··· Records for processing

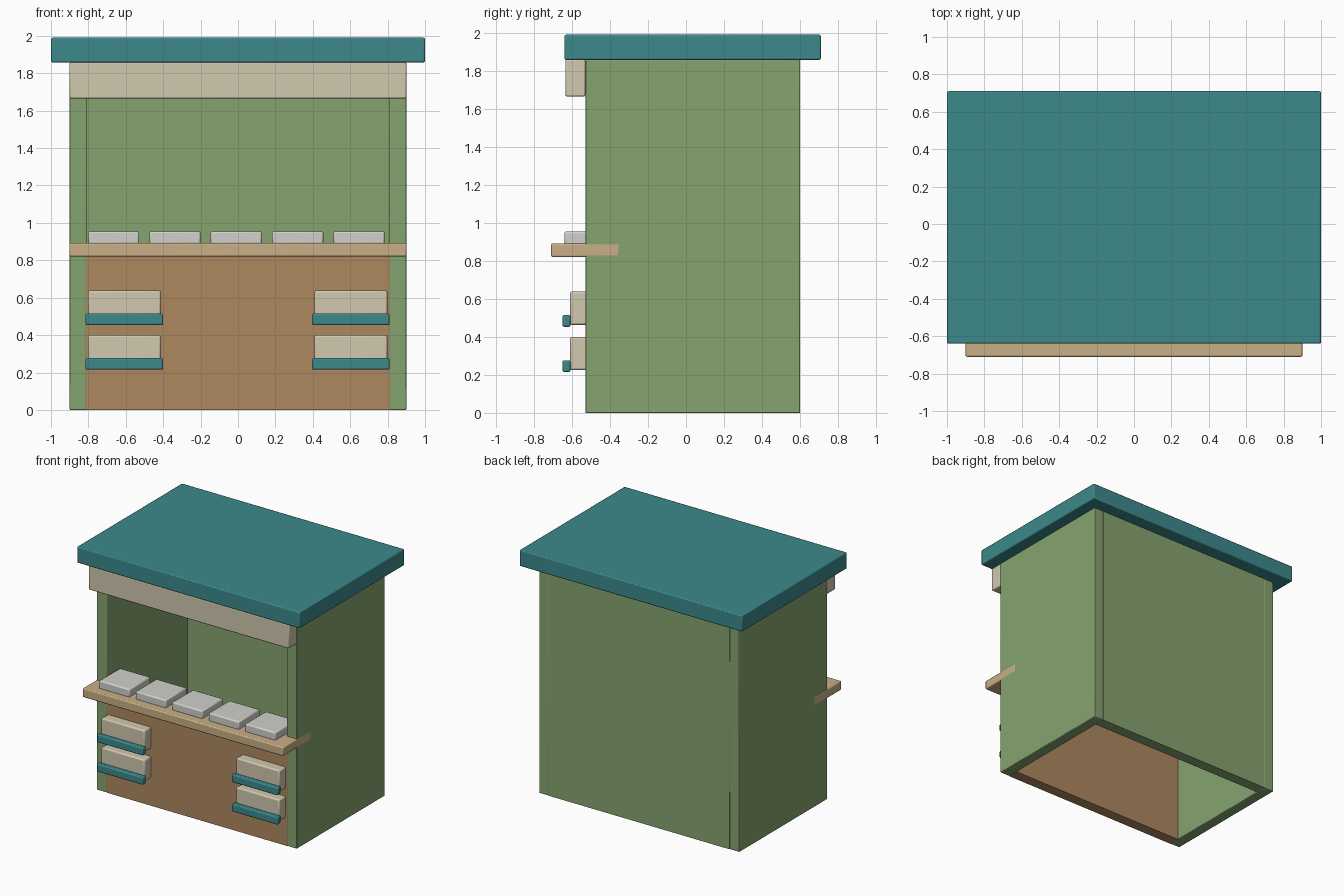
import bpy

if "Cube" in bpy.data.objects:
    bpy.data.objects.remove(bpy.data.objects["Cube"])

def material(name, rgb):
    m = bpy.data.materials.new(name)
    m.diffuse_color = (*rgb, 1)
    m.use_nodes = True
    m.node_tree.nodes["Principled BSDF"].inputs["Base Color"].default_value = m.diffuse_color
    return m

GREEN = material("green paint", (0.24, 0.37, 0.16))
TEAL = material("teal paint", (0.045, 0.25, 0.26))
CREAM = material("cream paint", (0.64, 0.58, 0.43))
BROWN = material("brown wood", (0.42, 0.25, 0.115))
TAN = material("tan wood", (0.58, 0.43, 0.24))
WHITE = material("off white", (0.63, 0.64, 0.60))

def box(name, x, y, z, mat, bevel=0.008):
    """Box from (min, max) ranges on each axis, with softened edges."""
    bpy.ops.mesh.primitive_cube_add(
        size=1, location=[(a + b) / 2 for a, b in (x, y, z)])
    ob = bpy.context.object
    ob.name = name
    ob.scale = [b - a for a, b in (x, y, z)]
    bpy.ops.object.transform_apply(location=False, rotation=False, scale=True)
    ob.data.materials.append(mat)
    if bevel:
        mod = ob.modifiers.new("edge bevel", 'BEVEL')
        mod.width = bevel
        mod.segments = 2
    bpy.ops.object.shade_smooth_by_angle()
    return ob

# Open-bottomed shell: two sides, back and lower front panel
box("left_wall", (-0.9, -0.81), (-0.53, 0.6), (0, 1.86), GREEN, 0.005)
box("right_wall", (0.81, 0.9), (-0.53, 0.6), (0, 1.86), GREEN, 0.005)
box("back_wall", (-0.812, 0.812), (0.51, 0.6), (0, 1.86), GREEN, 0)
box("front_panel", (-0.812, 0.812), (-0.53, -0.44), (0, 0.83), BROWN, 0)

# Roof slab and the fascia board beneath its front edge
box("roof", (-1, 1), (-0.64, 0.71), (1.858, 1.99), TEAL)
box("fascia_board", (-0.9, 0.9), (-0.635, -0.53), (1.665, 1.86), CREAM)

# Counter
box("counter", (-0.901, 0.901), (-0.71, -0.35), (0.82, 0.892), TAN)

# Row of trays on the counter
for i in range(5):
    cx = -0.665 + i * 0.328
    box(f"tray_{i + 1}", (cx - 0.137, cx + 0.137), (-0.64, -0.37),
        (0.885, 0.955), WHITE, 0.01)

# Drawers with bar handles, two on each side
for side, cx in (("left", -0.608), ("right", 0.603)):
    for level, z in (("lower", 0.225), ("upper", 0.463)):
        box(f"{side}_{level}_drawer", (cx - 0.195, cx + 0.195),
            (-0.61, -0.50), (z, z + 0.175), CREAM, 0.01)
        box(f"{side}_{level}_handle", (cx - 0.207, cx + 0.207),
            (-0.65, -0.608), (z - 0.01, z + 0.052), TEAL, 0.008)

······
··· Records for processing

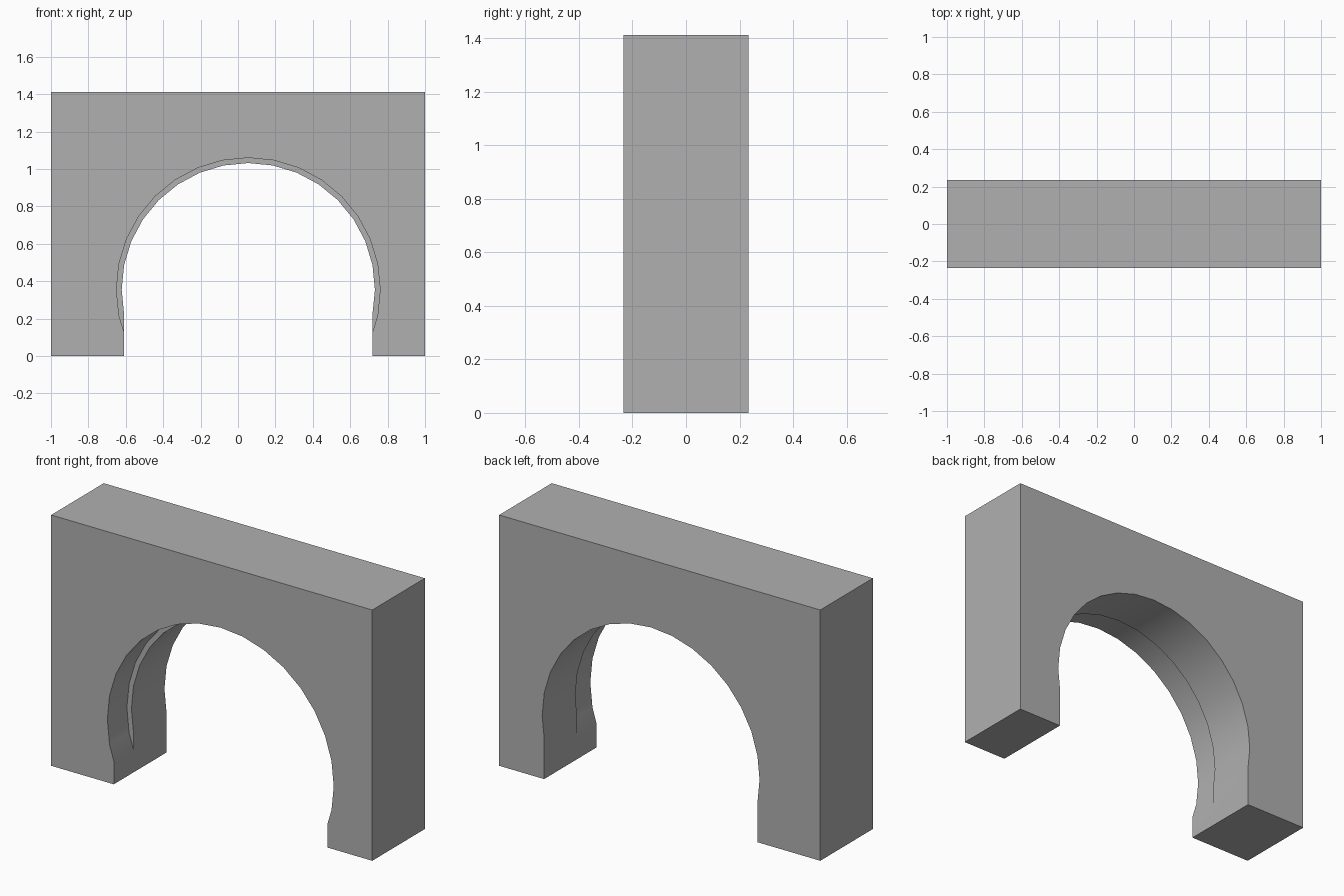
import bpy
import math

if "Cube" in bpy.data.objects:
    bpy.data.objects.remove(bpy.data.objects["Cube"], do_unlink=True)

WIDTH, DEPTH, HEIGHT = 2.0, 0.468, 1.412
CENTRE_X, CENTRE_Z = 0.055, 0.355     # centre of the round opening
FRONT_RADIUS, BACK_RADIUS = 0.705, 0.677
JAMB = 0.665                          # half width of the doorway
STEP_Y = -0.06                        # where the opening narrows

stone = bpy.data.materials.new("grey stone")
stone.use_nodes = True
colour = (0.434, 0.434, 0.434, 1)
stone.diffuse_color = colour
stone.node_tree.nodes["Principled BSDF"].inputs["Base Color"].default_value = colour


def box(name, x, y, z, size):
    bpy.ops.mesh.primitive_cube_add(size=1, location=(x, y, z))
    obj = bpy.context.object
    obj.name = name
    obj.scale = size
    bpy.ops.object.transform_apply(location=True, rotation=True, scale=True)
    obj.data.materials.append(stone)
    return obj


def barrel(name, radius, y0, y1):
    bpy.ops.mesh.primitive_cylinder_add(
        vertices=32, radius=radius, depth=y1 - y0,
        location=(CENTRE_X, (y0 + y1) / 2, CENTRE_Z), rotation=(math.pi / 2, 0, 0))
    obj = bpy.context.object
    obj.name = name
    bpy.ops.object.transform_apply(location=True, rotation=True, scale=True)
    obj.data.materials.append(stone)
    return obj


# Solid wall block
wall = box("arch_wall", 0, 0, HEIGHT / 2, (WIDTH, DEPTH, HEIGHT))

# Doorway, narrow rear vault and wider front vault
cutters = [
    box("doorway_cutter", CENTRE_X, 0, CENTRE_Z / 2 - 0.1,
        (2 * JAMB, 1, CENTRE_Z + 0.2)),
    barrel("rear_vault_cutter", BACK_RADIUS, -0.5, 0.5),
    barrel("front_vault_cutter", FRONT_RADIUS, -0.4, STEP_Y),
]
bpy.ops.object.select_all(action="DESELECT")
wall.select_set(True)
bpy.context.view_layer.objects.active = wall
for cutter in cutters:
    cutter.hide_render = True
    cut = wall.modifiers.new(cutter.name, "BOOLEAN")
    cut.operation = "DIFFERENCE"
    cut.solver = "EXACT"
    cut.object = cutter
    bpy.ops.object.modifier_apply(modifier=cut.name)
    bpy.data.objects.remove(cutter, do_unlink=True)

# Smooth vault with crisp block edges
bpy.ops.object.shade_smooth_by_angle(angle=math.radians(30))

······

Given the entries above, say how many lines include the word "name", and write nothing besides the number.

10